Long respected as a bracing improviser with an interest in composing for electronics, Taborn has become one of jazz’s most sought-after collaborators in recent years. His reputation as an intrepid musical explorer has spread to new music circles, and last February he followed an SFJazz concert in bassist Dave Holland’s all-star quartet Prism with a solo performance and residency at the new music festival Other Minds (he returns to the Bay Area for a performance at the Other Minds 19 gala at Duende on Feb. 27). His trio album “Chants” (ECM) recently earned the No. 2 spot in the 2013 NPR Music Jazz Critics Poll.
A Frisell fanatic since his mid-teens, when he saw the guitarist play solo and duo with the recently deceased master Jim Hall at the Walker Arts Center in his native Minneapolis, Taborn describes the guitarist’s music as central to his creative development. If their first encounter at the Dave Binney recording session left Frisell freaked, Taborn came away with fresh insight into how deeply Frisell shaped his musical sensibility.
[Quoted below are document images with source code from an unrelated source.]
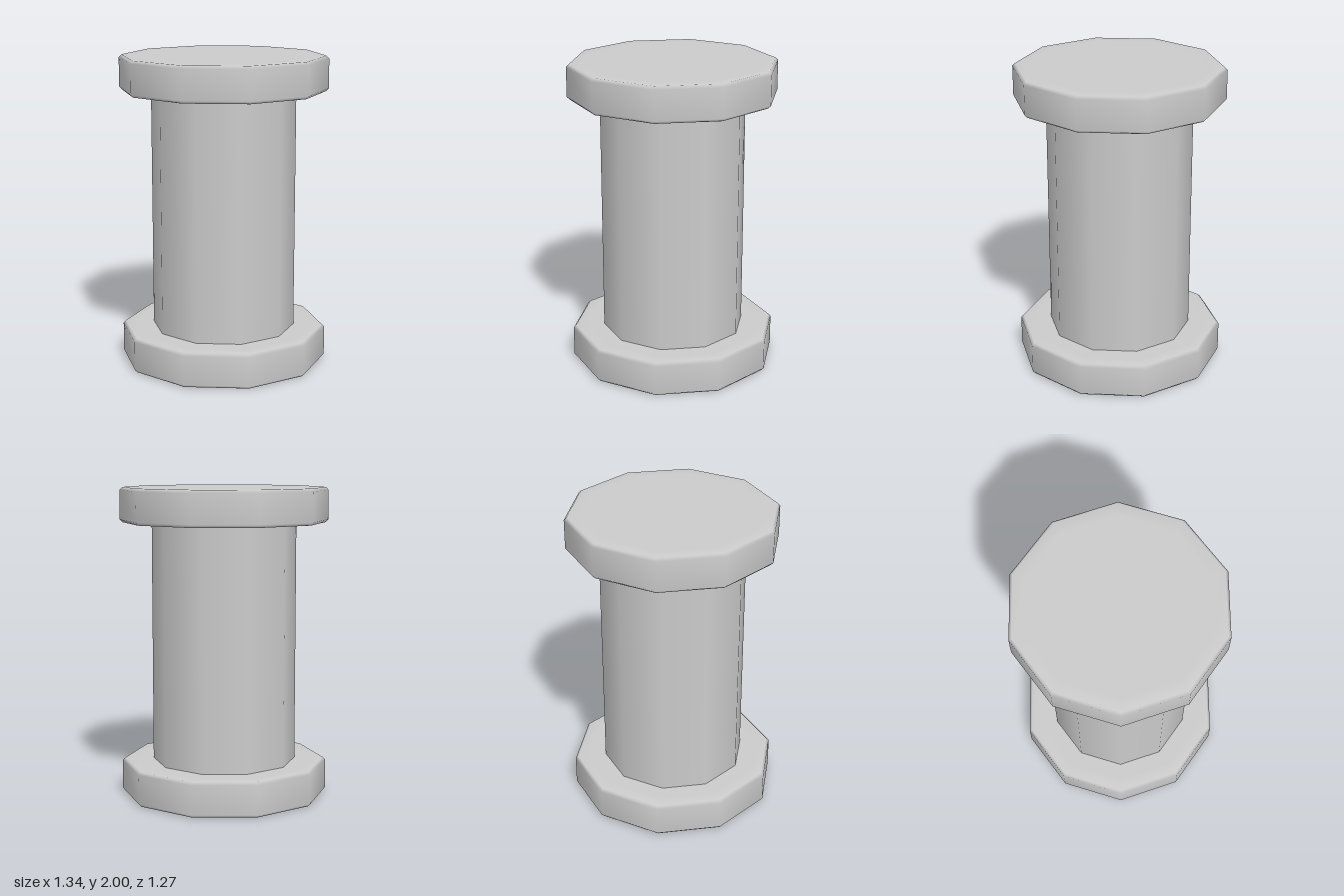
import * as THREE from 'three';

const SIDES = 10;
const START = Math.PI / 2; // puts a corner on the x axis
const FLANGE_RADIUS = 0.67;
const FLANGE_HEIGHT = 0.225;
const BEVEL = 0.018;
const SHAFT_RADIUS = 0.465;

// Ten-sided disc with softly bevelled rims, base at y = 0
function flangeGeometry() {
  const r = FLANGE_RADIUS, h = FLANGE_HEIGHT, b = BEVEL;
  const profile = [
    [0, 0], [r - 0.1, 0], [r - b, 0], [r, b],
    [r, h - b], [r - b, h], [r - 0.1, h], [0, h],
  ].map(([x, y]) => new THREE.Vector2(x, y));
  return new THREE.LatheGeometry(profile, SIDES, START);
}

export function createModel() {
  const model = new THREE.Group();
  model.name = 'spool';
  const material = new THREE.MeshStandardMaterial({ color: 0xcccccc });

  // Matching end flanges
  const flange = flangeGeometry();
  for (const [name, y] of [['bottomFlange', 0], ['topFlange', 2 - FLANGE_HEIGHT]]) {
    const mesh = new THREE.Mesh(flange, material);
    mesh.name = name;
    mesh.position.y = y;
    model.add(mesh);
  }

  // Shaft between the flanges, its ends closed off by them
  const shaft = new THREE.Mesh(
    new THREE.CylinderGeometry(SHAFT_RADIUS, SHAFT_RADIUS, 2 - 2 * FLANGE_HEIGHT, SIDES, 1, true, START),
    material,
  );
  shaft.name = 'shaft';
  shaft.position.y = 1;
  model.add(shaft);

  return model;
}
"That first time playing with Bill I was struck by how strong his vocabulary is," Taborn says. "Everyone who’s played with him notices that. The other revelation was how heavily informed by his approach I am, in terms of my aesthetic about comping and my sense of how to encounter musical spaces. Over the years, I had almost forgotten that the way I hear music has a lot to do with Bill. He’d probably blush to hear that."
None of Frisell’s many ensembles better capture his unabashed lyricism and gift for melodic invention than the Big Sur Quintet, which opens his SFJazz run on Thursday. Featuring Humboldt County violinist Jenny Scheinman, violist Eyvind Kang, cellist Hank Roberts and drummer Rudy Royston, the band first came together for a 2012 Monterey Jazz Festival commission that Frisell documented on 2013’s “Big Sur” (Sony Masterworks). He wrote most of the music during a MJF residency at the Glen Deven Ranch, and the music feels as shimmering and majestic as a misty dawn on Big Sur’s craggy coast.
The music has continued to evolve over the past year while the ensemble performed widely on the road. The string players were already well versed in his group arranging process through numerous concerts as Frisell’s 858 Quartet, a group he created to play music inspired by Gerhard Richter’s paintings. Rather than supplying the ensemble with a full musical blueprint, Frisell leaves many choices up to the players so that movements unfold differently each night.
"A bunch of that music is written so you have options as to which part you play, and there’s no arrangement in terms of who plays what when," says Scheinman, who’s been at the center of Frisell’s musical world for the past decade. "It’s ensemble improvisation, but not through content. We’ve developed ways of supporting each other and keeping the interlocking parts going so we get this churning thing where we don’t have to stop to let one person rise above it."
On Saturday, Frisell plays solo, a context in which he’s at his most unpredictable and unfettered. And on Friday, he presents a quartet featuring Wollesen, string wizard Greg Liesz on pedal and lap steel guitars, and bassist Tony Scher, longtime Frisell collaborators who are coming together in this particular configuration for the first time.
Building on a concept inspired by jazz-inflected country guitar greats Jimmy Bryant and Speedy West, Frisell will bring the band into the studio in the weeks following the concert.
"Greg and I played on a Lucinda Williams record a little while ago, and he didn’t play pedal at all, just regular guitar, and it was so much fun," Frisell says. "We can both play full out, and we never have to watch out about stepping on each other’s toes."